But the orientation of these efforts is all wrong. They’re all about using technology on people, rather than people using technology. “Humane” is the way companies claim to treat cage-free chickens: a commitment by an industry to raise and slaughter its living commodities as painlessly as possible. That’s not good enough. The question should not be about how humanely our technologies program human beings, but about how well human beings can program technology.

This same premise applies to any effort at social change: Are we trying to program people to behave better, or are we creating better conditions for such positive change to take place? If we want to change the cultural and economic climate from extractive digital industrialism to something more human centered, we don’t do this by manipulating or reprogramming people. That only exacerbates the problem. It’s an artifact of the dominating, colonialist mindset of the social programmer.

Whenever we hear people talk of “getting people” to be more generous, more concerned about the climate, more committed to social justice, or even more compliant with health mandates, we must pause and reconsider. Improving our social capacities, encouraging our civic duty, and retrieving our human sensibilities are terrific goals, but we don’t achieve them by attempting to engineer human behavior. Even the crafting and deployment of “memes”, while fun, amounts to operating people rather than providing people with the tools they need to navigate and influence the world.

Using tech or techniques on people is a form of Industrial Age thinking, reducing people and human culture to operating systems. It’s the soulless landscape of auto-tuning and the manufacturing of consent. True cultural change requires transcending this mindset. Instead of “getting people” to do one thing or another, we engender a culture or landscape where new possibilities and alternative approaches are likely to spawn and spread.

I’ve been working for the past year with The Institute for the Future’s Equitable Enterprise Initiative, seeking solutions for some of the inequalities inherent to corporate capitalism. We have, likewise, concluded that we need to change what we’ve started to call the “register” or attitudinal environment, or underlying assumptions steering our business and economic choices. The current register of competition and accumulation encourages businesses to grow at any cost, investors to seek “exits,” and individuals to orient their careers toward self-sufficiency and personal retirement. With a register like that, how do we “get” people to engage in alternative behaviors, like sharing, mutual aid, or cooperative enterprises? We don’t.

Rather than changing the people, we change the register.

Fortuitously, over the course of my career I’ve identified four “interventions” on which I have relied on (or even based whole books) to open people to new possibilities.
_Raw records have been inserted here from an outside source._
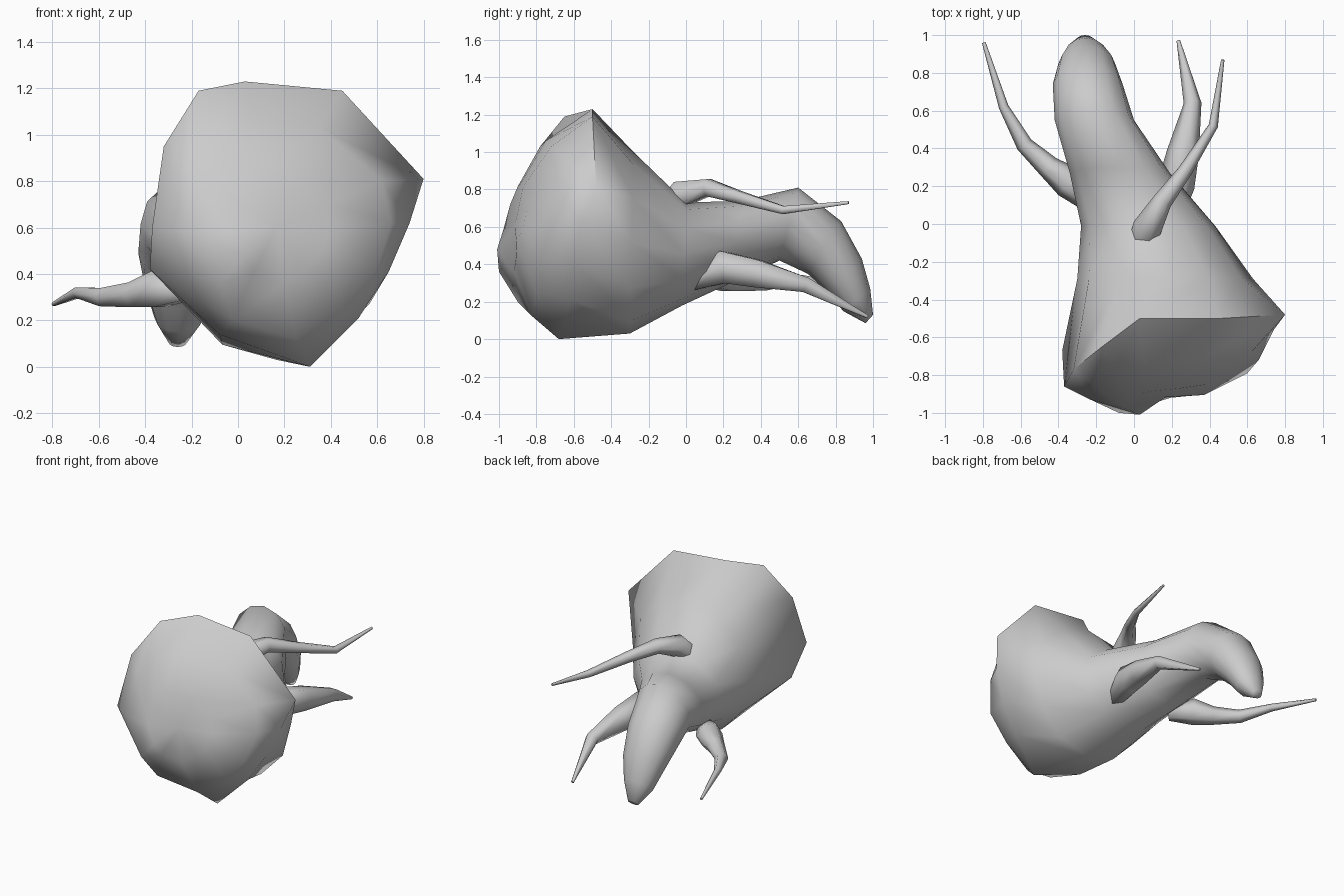
import bpy, bmesh
from math import sin, cos, tau, radians
from mathutils import Vector

if "Cube" in bpy.data.objects:
    bpy.data.objects.remove(bpy.data.objects["Cube"])


def loft(name, rings):
    """Skin a list of equal-sized point rings and cap both ends."""
    bm = bmesh.new()
    loops = [[bm.verts.new(p) for p in ring] for ring in rings]
    n = len(loops[0])
    for a, b in zip(loops, loops[1:]):
        for i in range(n):
            j = (i + 1) % n
            bm.faces.new((a[i], a[j], b[j], b[i]))
    for end in (loops[0], loops[-1]):
        centre = bm.verts.new(sum((v.co for v in end), Vector()) / n)
        for i in range(n):
            bm.faces.new((centre, end[i], end[(i + 1) % n]))
    bmesh.ops.recalc_face_normals(bm, faces=bm.faces)
    mesh = bpy.data.meshes.new(name)
    bm.to_mesh(mesh)
    bm.free()
    obj = bpy.data.objects.new(name, mesh)
    bpy.context.collection.objects.link(obj)
    bpy.ops.object.select_all(action='DESELECT')
    obj.select_set(True)
    bpy.context.view_layer.objects.active = obj
    bpy.ops.object.shade_smooth_by_angle(angle=radians(80))
    return obj


def oval(left, right, y_top, z_top, y_bot, z_bot, n=12):
    """Tilted oval section spanned by its side, top and bottom extents."""
    c = Vector(((left + right) / 2, (y_top + y_bot) / 2, (z_top + z_bot) / 2))
    up = Vector((0, y_top - y_bot, z_top - z_bot)) / 2
    side = Vector(((right - left) / 2, 0, 0))
    return [c + side * sin(tau * i / n) + up * cos(tau * i / n) for i in range(n)]


def tentacle(name, path, n=6):
    """Tapering tube through (x, y, z, radius) points."""
    pts = [Vector(p[:3]) for p in path]
    rings = []
    for k, p in enumerate(path):
        t = (pts[min(k + 1, len(pts) - 1)] - pts[max(k - 1, 0)]).normalized()
        u = t.cross(Vector((0, 0, 1))).normalized()
        v = u.cross(t)
        rings.append([pts[k] + p[3] * (u * cos(tau * i / n) + v * sin(tau * i / n))
                      for i in range(n)])
    loft(name, rings)


# Body: irregular tilted rim, shallow domed front, tapering hooked tail
rim = [Vector(p) for p in (
    (.03, -.5, 1.23), (.45, -.5, 1.19), (.8, -.48, .81), (.74, -.56, .62),
    (.65, -.6, .41), (.52, -.62, .21), (.31, -.68, .0), (-.08, -.66, .14),
    (-.38, -.67, .42), (-.37, -.86, .60), (-.32, -.77, .95), (-.17, -.65, 1.19))]
front = [Vector(p) for p in (
    (.05, -.75, 1.06), (.35, -.72, 1.03), (.62, -.68, .8), (.66, -.72, .62),
    (.6, -.79, .42), (.45, -.8, .25), (.25, -.82, .12), (-.02, -.9, .2),
    (-.08, -1.0, .36), (-.23, -.93, .58), (-.2, -.86, .84), (-.1, -.78, 1.03))]
pole = Vector((.14, -.94, .6))
inner = [pole.lerp(p, .5) - Vector((0, .04, 0)) for p in front]
tail = [oval(*s) for s in (
    (-.30, .63, -.28, 1.0, -.30, .03),
    (-.28, .43, .00, .73, -.02, .18),
    (-.34, .19, .30, .74, .24, .30),
    (-.42, .00, .60, .81, .50, .42),
    (-.43, -.06, .83, .63, .65, .35),
    (-.40, -.10, .94, .43, .76, .25),
    (-.36, -.15, .985, .27, .84, .15),
    (-.30, -.22, 1.0, .13, .96, .085))]
loft("body", [inner, front, rim] + tail)

# Three tentacles
tentacle("upper_tentacle", (
    (.04, -.10, .69, .07), (.07, -.02, .78, .078), (.15, .12, .81, .052),
    (.27, .28, .76, .038), (.42, .52, .69, .025), (.47, .87, .73, .009)))
tentacle("right_tentacle", (
    (.20, .02, .30, .05), (.22, .20, .385, .10), (.26, .38, .35, .085),
    (.31, .64, .29, .047), (.235, .97, .12, .01)))
tentacle("left_tentacle", (
    (-.22, .10, .33, .05), (-.34, .22, .335, .09), (-.45, .30, .31, .062),
    (-.58, .42, .30, .045), (-.69, .62, .32, .026), (-.795, .96, .27, .01)))
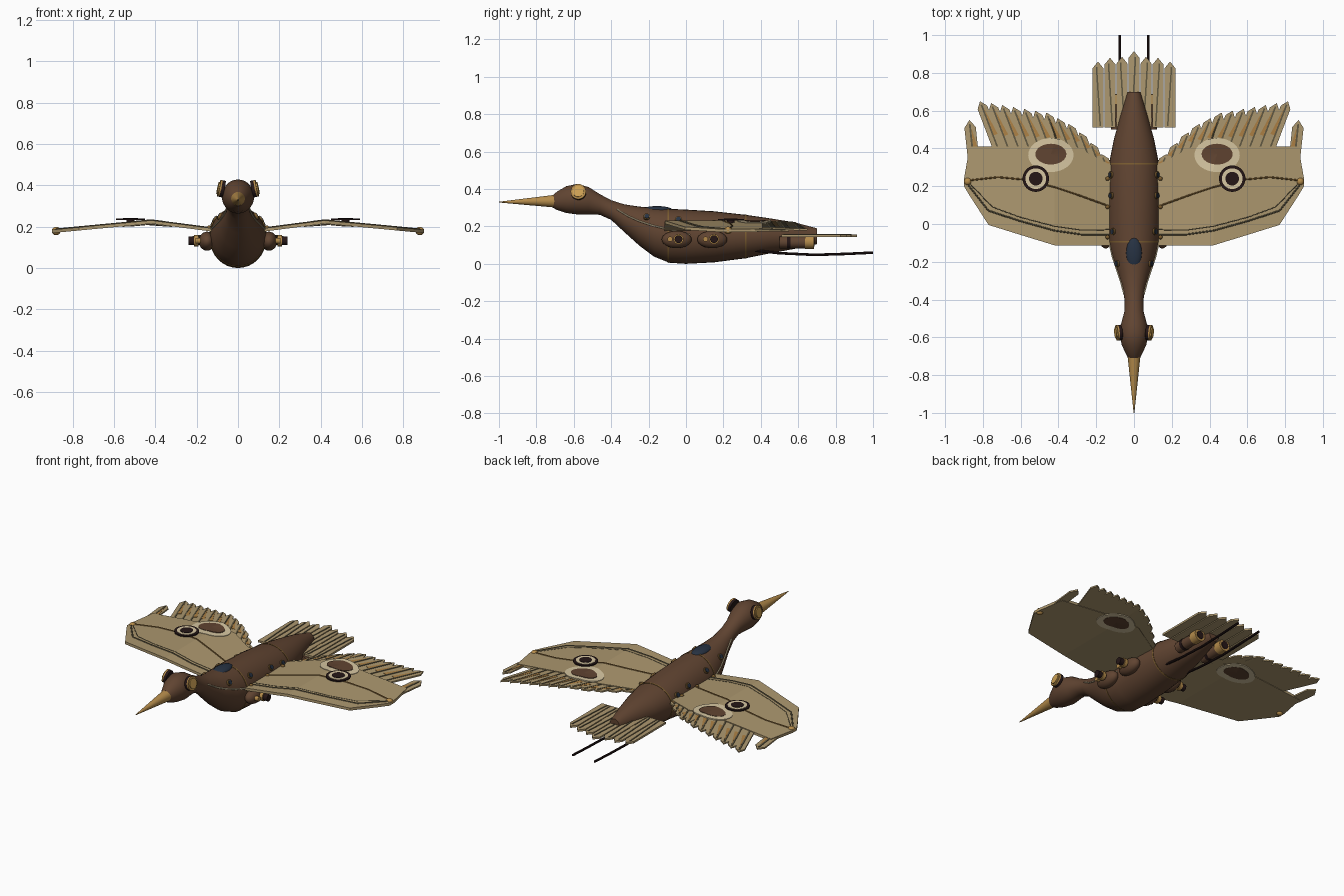
import bpy, bmesh, math
from mathutils import Vector, Matrix

if "Cube" in bpy.data.objects:
    bpy.data.objects.remove(bpy.data.objects["Cube"])


def material(name, rgb):
    m = bpy.data.materials.new(name)
    m.diffuse_color = (*rgb, 1)
    m.use_nodes = True
    m.node_tree.nodes["Principled BSDF"].inputs["Base Color"].default_value = m.diffuse_color
    return m


BROWN = material("hull brown", (0.118, 0.058, 0.031))
TAN = material("feather tan", (0.42, 0.315, 0.16))
GOLD = material("brass", (0.46, 0.26, 0.07))
AMBER = material("amber", (0.62, 0.36, 0.09))
ORANGE = material("feather orange", (0.42, 0.22, 0.06))
CREAM = material("cream", (0.68, 0.57, 0.36))
DARK = material("dark iron", (0.018, 0.008, 0.008))
OLIVE = material("shaft olive", (0.12, 0.10, 0.055))
GLASS = material("canopy blue", (0.02, 0.032, 0.055))
BRONZE = material("bronze", (0.20, 0.11, 0.03))


def finish(name, bm, mat, mirror=True, smooth=False):
    bmesh.ops.recalc_face_normals(bm, faces=bm.faces)
    me = bpy.data.meshes.new(name)
    bm.to_mesh(me)
    bm.free()
    me.materials.append(mat)
    ob = bpy.data.objects.new(name, me)
    bpy.context.collection.objects.link(ob)
    if mirror:
        ob.modifiers.new("mirror", 'MIRROR').use_mirror_merge = False
    if smooth:
        bpy.context.view_layer.objects.active = ob
        ob.select_set(True)
        bpy.ops.object.shade_smooth_by_angle(angle=math.radians(40))
        ob.select_set(False)
    return ob


def rods(name, pts, r, mat, r_end=None, mirror=True, sides=16):
    """Chain of cylinders (or one cone) through the points."""
    bm = bmesh.new()
    for a, b in zip(pts, pts[1:]):
        a, b = Vector(a), Vector(b)
        d = b - a
        mtx = Matrix.Translation((a + b) / 2) @ d.to_track_quat('Z', 'Y').to_matrix().to_4x4()
        bmesh.ops.create_cone(bm, cap_ends=True, segments=sides, radius1=r,
                              radius2=r if r_end is None else r_end, depth=d.length, matrix=mtx)
    return finish(name, bm, mat, mirror, True)


def ball(name, c, radii, mat, mirror=True):
    bm = bmesh.new()
    bmesh.ops.create_uvsphere(bm, u_segments=24, v_segments=14, radius=1,
                              matrix=Matrix.Translation(c) @ Matrix.Diagonal((*radii, 1)))
    return finish(name, bm, mat, mirror, True)


def plate(name, pts, zf, t, mat, mirror=True):
    """Thin plate over a 2D outline; zf gives the height of its middle."""
    bm = bmesh.new()
    n = len(pts)
    cx, cy = sum(p[0] for p in pts) / n, sum(p[1] for p in pts) / n
    layers = []
    for s in (-t / 2, t / 2):
        ring = [bm.verts.new((x, y, zf(x) + s)) for x, y in pts]
        mid = bm.verts.new((cx, cy, zf(cx) + s))
        for i in range(n):
            bm.faces.new((ring[i], ring[(i + 1) % n], mid))
        layers.append(ring)
    lo, hi = layers
    for i in range(n):
        j = (i + 1) % n
        bm.faces.new((lo[i], lo[j], hi[j], hi[i]))
    return finish(name, bm, mat, mirror)


def oval(cx, cy, rx, ry, n=32):
    return [(cx + rx * math.cos(i * math.tau / n), cy + ry * math.sin(i * math.tau / n)) for i in range(n)]


# Hull stations: y, half width, bottom, top
STATIONS = [(-0.71, .030, .300, .368), (-0.69, .042, .288, .386), (-0.64, .065, .272, .415),
            (-0.58, .078, .264, .428), (-0.52, .066, .265, .410), (-0.46, .050, .262, .372),
            (-0.40, .050, .235, .340), (-0.33, .063, .170, .318), (-0.25, .090, .098, .306),
            (-0.17, .118, .038, .299), (-0.09, .136, .006, .294), (0.00, .138, 0.0, .290),
            (0.15, .138, .008, .281), (0.32, .132, .030, .262), (0.45, .106, .056, .243),
            (0.58, .070, .080, .222), (0.70, .034, .105, .190)]


def section(y):
    for a, b in zip(STATIONS, STATIONS[1:]):
        if y <= b[0]:
            break
    f = (y - a[0]) / (b[0] - a[0])
    w, lo, hi = (a[i] + f * (b[i] - a[i]) for i in (1, 2, 3))
    return w, (lo + hi) / 2, (hi - lo) / 2


def hull(name, ys, mat, grow=0.0, n=32):
    bm = bmesh.new()
    prev = None
    for y in ys:
        w, zc, h = section(y)
        ring = [bm.verts.new(((w + grow) * math.cos(k * math.tau / n), y,
                              zc + (h + grow) * math.sin(k * math.tau / n))) for k in range(n)]
        if prev:
            for k in range(n):
                bm.faces.new((prev[k], prev[(k + 1) % n], ring[(k + 1) % n], ring[k]))
        else:
            bm.faces.new(ring)
        prev = ring
    bm.faces.new(prev)
    return finish(name, bm, mat, False, True)


def on_hull(y, z, out=0.0):
    w, zc, h = section(y)
    return Vector((w * math.sqrt(max(0, 1 - ((z - zc) / h) ** 2)) + out, y, z))


# Hull, beak, eyes, canopy
hull("hull", [s[0] for s in STATIONS], BROWN)
for i, y in enumerate((-0.095, 0.32)):
    hull(f"hull_band_{i}", (y - .004, y + .004), BRONZE, .002)
rods("beak", [(0, -.70, .335), (0, -1, .33)], .034, GOLD, .002, False, 24)
eye, look = Vector((.080, -.575, .384)), Vector((1, -.08, .22)).normalized()
rods("eye_backing", [eye - look * .012, eye + look * .004], .041, DARK, sides=24)
rods("eye_rim", [eye + look * .003, eye + look * .013], .041, GOLD, sides=24)
rods("eye_lens", [eye, eye + look * .019], .030, AMBER, sides=24)
ball("canopy", (0, -.155, .287), (.042, .084, .022), GLASS, False)

# Portholes and side trim
for i, (y, z) in enumerate([(-.21, .25), (-.04, .235), (.15, .215), (.26, .20)]):
    p = on_hull(y, z)
    w, zc, h = section(y)
    nrm = Vector((p.x / w ** 2, 0, (z - zc) / h ** 2)).normalized()
    rods(f"porthole_rim_{i}", [p - nrm * .01, p + nrm * .008], .018, BRONZE)
    rods(f"porthole_glass_{i}", [p, p + nrm * .011], .013, GLASS)
rods("side_trim", [on_hull(y, z, .002) for y, z in
                   [(-.37, .292), (-.31, .255), (-.25, .228), (-.18, .205), (-.11, .188), (.02, .155)]],
     .004, CREAM, sides=6)


# Wings
def wing_z(x):
    return .185 + (x - .13) * .13 if x < .42 else .2227 - (x - .42) * .095


bm = bmesh.new()
cols = [(.10, -.115, .30), (.31, -.115, .41), (.42, -.113, .41), (.60, -.058, .41),
        (.77, -.005, .41), (.87, .15, .41), (.90, .20, .24)]
prev = None
for x, yf, yb in cols:
    z = wing_z(x)
    q = [bm.verts.new(c) for c in ((x, yf, z - .008), (x, yb, z - .008), (x, yb, z + .008), (x, yf, z + .008))]
    if prev:
        for k in range(4):
            bm.faces.new((prev[k], prev[(k + 1) % 4], q[(k + 1) % 4], q[k]))
    else:
        bm.faces.new(q)
    prev = q
bm.faces.new(prev)
finish("wing_panel", bm, TAN)


def feather(name, base, tip, w, zf):
    """Pointed vane with a dark shaft and an orange wedge beside it."""
    b, t = Vector(base), Vector(tip)
    d = (t - b).normalized()
    s = Vector((-d.y, d.x)) * w / 2
    neck = t - d * w * .65
    plate(name, [b - s, neck - s, t, neck + s, b + s], zf, .009, TAN)
    e, m = s * .16, b + (t - b) * .3
    plate(name + "_shaft", [b - e, t - e - d * .02, t + e - d * .02, b + e],
          lambda x: zf(x) + .003, .009, OLIVE)
    plate(name + "_wedge", [m + s * .16, neck + s * .2, m + s * .95],
          lambda x: zf(x) + .0035, .006, ORANGE)


tips = [.65, .64, .63, .62, .61, .60, .59, .56, .53, .485, .43, .37]
for i, ty in enumerate(tips):
    tx = .815 - i * .0585
    by = min(.39, .27 + max(0, tx - .14) * .6)
    lean = .38 * (ty - by)
    feather(f"wing_feather_{i}", (tx - lean, by), (tx, ty), .054, lambda x: wing_z(x) - .001)
feather("tip_feather", (.848, .33), (.872, .55), .06, lambda x: wing_z(x) - .001)

# Wing spars, tip caps, painted patch and roundel
lift = lambda pts, r: [(x, y, wing_z(x) + r) for x, y in pts]
rods("wing_spar", lift([(.12, .09), (.30, .155), (.42, .195), (.58, .235), (.72, .248), (.88, .23)], .008),
     .0045, BRONZE, sides=8)
rods("wing_front_tube", lift([(.12, -.055), (.28, -.055), (.42, -.035), (.60, .015), (.77, .07), (.88, .21)], .007),
     .005, OLIVE, sides=8)
rods("wing_front_cable", lift([(.12, -.03), (.28, -.032), (.42, -.012), (.60, .035), (.75, .09), (.87, .215)], .007),
     .003, OLIVE, sides=8)
ball("wing_tip_cap", (.88, .225, wing_z(.88)), (.021, .021, .02), GOLD)
for side, sgn in (("top", 1), ("under", -1)):
    plate(f"patch_{side}", oval(.44, .365, .12, .09), lambda x: wing_z(x) + sgn * .0075, .007, CREAM)
    plate(f"patch_core_{side}", oval(.44, .37, .082, .055), lambda x: wing_z(x) + sgn * .0095, .007, BROWN)
for name, r, z, m in (("outer", .07, .235, DARK), ("ring", .055, .237, CREAM), ("core", .036, .239, DARK)):
    plate(f"roundel_{name}", oval(.52, .24, r, r), lambda x: z, .007, m)
rods("roundel_post", [(.52, .24, .215), (.52, .24, .235)], .02, DARK)
for i, y in enumerate((-.07, .09, .24)):
    ball(f"wing_hinge_{i}", (.140, y, .195), (.011, .011, .011), BRONZE)

# Tail feathers
for i, ty in enumerate((.915, .885, .88, .86)):
    x, w = i * .0635, .0285
    plate(f"tail_feather_{i}", [(x - w, .51), (x + w, .51), (x + w, ty - .035), (x, ty), (x - w, ty - .035)],
          lambda _: .150, .012, TAN, i > 0)
    plate(f"tail_shaft_{i}", [(x - .016, .52), (x - .008, .52), (x + .012, ty - .03), (x + .004, ty - .03)],
          lambda _: .155, .009, OLIVE, i > 0)

# Side pods with stub barrels
for i, y in enumerate((-.05, .14)):
    ball(f"side_pod_{i}", (.15, y, .13), (.04, .08, .046), BROWN)
    rods(f"pod_barrel_{i}", [(.17, y + .01, .132), (.24, y + .01, .132)], .021, DARK)
    rods(f"pod_ring_{i}", [(.192, y + .01, .132), (.212, y + .01, .132)], .027, GOLD)
    rods(f"pod_pin_{i}", [(.18, y - .035, .132), (.205, y - .035, .132)], .014, GOLD)

# Exhausts and trailing legs
rods("exhaust", [(.09, .50, .115), (.09, .64, .115)], .032, BROWN, sides=20)
rods("exhaust_band", [(.09, .54, .115), (.09, .56, .115)], .034, DARK, sides=20)
rods("exhaust_nozzle", [(.09, .635, .117), (.09, .685, .117)], .037, GOLD, sides=20)
rods("exhaust_bore", [(.09, .68, .117), (.09, .688, .117)], .024, DARK, sides=20)
rods("trailing_leg", [(.075, .36, .072), (.075, .50, .057), (.075, .69, .048), (.075, .85, .053), (.075, 1, .06)],
     .007, DARK, sides=8)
I’ll list them here, and follow up with a piece on how each one works over the coming weeks.

Denaturalize Power. Help people recognize the underlying assumptions embedded in our world are inventions and social constructions that we mistake for the conditions of nature.

Trigger Agency. By denaturalizing power, we reveal that the codes we live by were written by people at particular moments in history, with particular agendas in mind. This then triggers our sense of agency about rewriting such codes ourselves, in ways that benefit more people and reflect our own values.

ReSocialize People. In order to do any of this, we must learn to work together and recognize that — contrary to our current social maps — being human is a team sport.

Cultivate Awe. Awe means experiencing oneself as part of something greater. In the current register, this is associated with a diminishment of personal freedom, when it is actually the fuller realization of individual and collective identities as mutually reinforcing.

I’ll be sharing more about Denaturalizing Power next week. I’ll also be inviting some of the folks working on Equitable Enterprise Initiative to come on my Team Human podcast to talk about changing the register.